Which is more important – the degree you get from a university or the learning itself?  If you just want the piece of paper you have to pay dearly.  If you agree that the education is more important, then congratulations.  You can get that with no cost at all.  How could you change your opportunities and your lot in life if you got the same knowledge that a UC Berkeley graduate paid $120,000 for?  If there were no cost and you could go as quickly as you liked, would you take advantage of the training – or will you look up 2 years from now and realize you are in the same place? 

Podcast listener James Cook passed along this information about free online college and university courses:  Here’s a list of the top 10 universities offering open courses.

Top 10 Universities with Free Courses  

You’ll see UC Berkeley at the top of the list.  Ranked as the #1 public school in the United States, Berkeley offers podcasts and webcasts of amazing professors lecturing. Each course has an RSS feed so you can track each new lecture. For printable assignments and notes you can check the professors homepage,

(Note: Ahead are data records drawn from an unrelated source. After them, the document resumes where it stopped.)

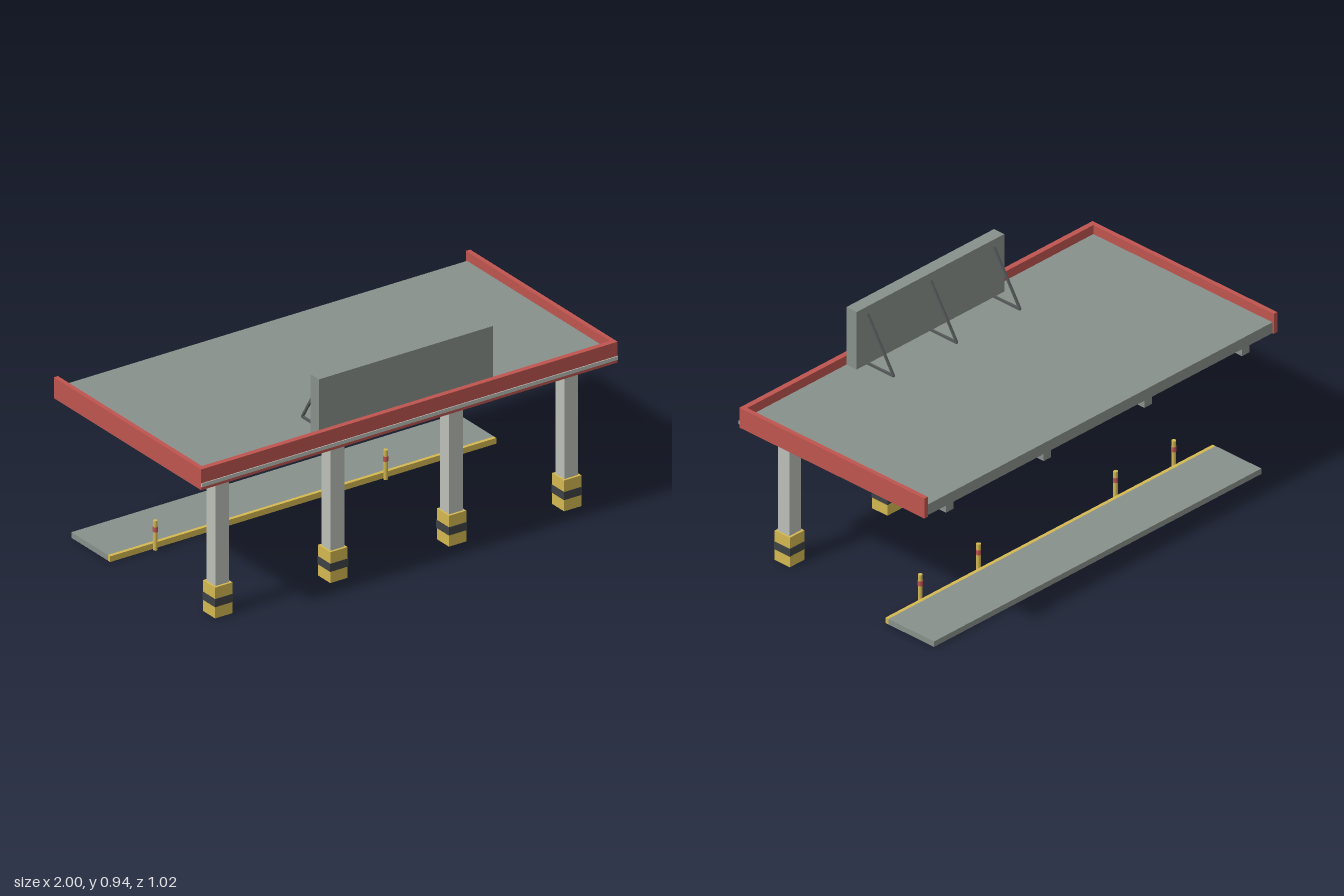
import * as THREE from 'three';

const makeMaterial = (name, color) => {
  const m = new THREE.MeshStandardMaterial({ color });
  m.name = name;
  return m;
};

export function createModel() {
  const grey = makeMaterial('concrete grey', 0x88918b);
  const pale = makeMaterial('pale grey', 0xbcc0b8);
  const red = makeMaterial('red', 0xbf554f);
  const yellow = makeMaterial('yellow', 0xd4b850);
  const dark = makeMaterial('dark grey', 0x3e4244);
  const steel = makeMaterial('steel', 0x55595a);

  const model = new THREE.Group();
  model.name = 'platformShelter';

  // Box given by its limits on each axis
  const box = (name, mat, [x0, x1], [y0, y1], [z0, z1], parent = model) => {
    const mesh = new THREE.Mesh(new THREE.BoxGeometry(x1 - x0, y1 - y0, z1 - z0), mat);
    mesh.position.set((x0 + x1) / 2, (y0 + y1) / 2, (z0 + z1) / 2);
    mesh.name = name;
    parent.add(mesh);
    return mesh;
  };
  const around = (c, w) => [c - w / 2, c + w / 2];

  // Roof slab with a raised edge on three sides
  const roofTop = 0.675;
  box('roofSlab', grey, [-0.982, 0.982], [0.626, roofTop], [-0.5, 0.482]);
  box('frontFascia', red, [-0.982, 0.982], [0.625, 0.716], [0.48, 0.504]);
  for (const s of [-1, 1]) {
    box('sideFascia', red, around(s * 0.99, 0.02), [0.625, 0.716], [-0.507, 0.504]);
  }
  box('fasciaStripe', pale, [-1, 1], [0.639, 0.655], [0.502, 0.508]);

  // Columns with striped bases, caps and roof beams
  for (const x of [-0.838, -0.285, 0.285, 0.838]) {
    const column = new THREE.Group();
    column.name = 'columnBay';
    model.add(column);
    box('columnBase', yellow, around(x, 0.083), [0, 0.135], around(0.386, 0.083), column);
    box('baseBand', dark, around(x, 0.087), [0.05, 0.085], around(0.386, 0.087), column);
    box('columnShaft', pale, around(x, 0.066), [0.13, 0.602], around(0.386, 0.062), column);
    box('columnCap', grey, around(x, 0.083), [0.6, 0.627], around(0.386, 0.083), column);
    box('roofBeam', grey, around(x, 0.042), [0.585, 0.627], [-0.49, 0.35], column);
  }

  // Shallow lamps under the roof, narrowed towards the bottom
  for (const x of [-0.63, 0, 0.63]) {
    for (const z of [-0.125, 0.195]) {
      const lamp = box('ceilingLamp', grey, around(x, 0.19), [0.612, 0.627], around(z, 0.05));
      const geo = lamp.geometry.toNonIndexed();
      const p = geo.attributes.position;
      for (let i = 0; i < p.count; i++) {
        if (p.getY(i) < 0) {
          p.setX(i, p.getX(i) - Math.sign(p.getX(i)) * 0.012);
          p.setZ(i, p.getZ(i) - Math.sign(p.getZ(i)) * 0.008);
        }
      }
      geo.computeVertexNormals();
      lamp.geometry = geo;
    }
  }

  // Sign board on the roof with L-shaped braces
  box('signBoard', grey, [-0.418, 0.418], [roofTop, 0.938], [0.424, 0.48]);
  for (const x of [-0.358, 0, 0.358]) {
    const top = new THREE.Vector3(x, 0.905, 0.422);
    const foot = new THREE.Vector3(x, roofTop + 0.004, 0.28);
    const dir = top.clone().sub(foot);
    const brace = new THREE.Mesh(new THREE.BoxGeometry(0.009, dir.length(), 0.009), steel);
    brace.position.copy(top).add(foot).multiplyScalar(0.5);
    brace.quaternion.setFromUnitVectors(new THREE.Vector3(0, 1, 0), dir.normalize());
    brace.name = 'signBrace';
    model.add(brace);
    box('braceFoot', steel, around(x, 0.009), [roofTop, roofTop + 0.009], [0.278, 0.424]);
  }

  // Low kerb platform with a yellow front edge
  box('platform', grey, [-0.927, 0.927], [0, 0.025], [-0.49, -0.24]);
  box('platformEdge', yellow, [-0.927, 0.927], [0, 0.025], [-0.24, -0.224]);

  // Banded bollards in front of the platform
  const cylinder = (name, mat, r, x, y0, y1) => {
    const mesh = new THREE.Mesh(new THREE.CylinderGeometry(r, r, y1 - y0, 16), mat);
    mesh.position.set(x, (y0 + y1) / 2, -0.213);
    mesh.name = name;
    model.add(mesh);
  };
  for (const x of [-0.718, -0.388, 0.388, 0.718]) {
    cylinder('bollard', yellow, 0.0095, x, 0, 0.129);
    cylinder('bollardBand', red, 0.0105, x, 0.08, 0.102);
  }
  return model;
}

And here’s another new university that offers all of their programs without cost.  Shai Reshef, the multimillionaire founder, believes that everyone should have access to education, but without socialization or funding from the government.  

University of the People  is a tuition-free, online, open-source university.

Here’s their mission statement:

The University of the People is a nonprofit organization devoted to providing universal access to quality, online post-secondary education and is comprised of numerous volunteers from all around the world. Many of these volunteers are regular members of university departments; others are active professionals – business administrators, librarians, computer programmers, economists and educators.

Our fundamental belief is that all people, world-wide, should have the opportunity to change their lives and contribute to their communities, as well as understanding that the path to societal and individual prosperity is through education.

We are confident that our collective efforts as volunteers can be decisive in developing and executing the programs through which many people all over the world will have the opportunity to receive higher education.

Yes you really can get most any education you want – and can most certainly design your future.  Now decide what you want your life to be like 5 years from now. 

“You will be the same person in five years as you are today except for the people you meet and the books you read.” – Charlie “Tremendous” Jones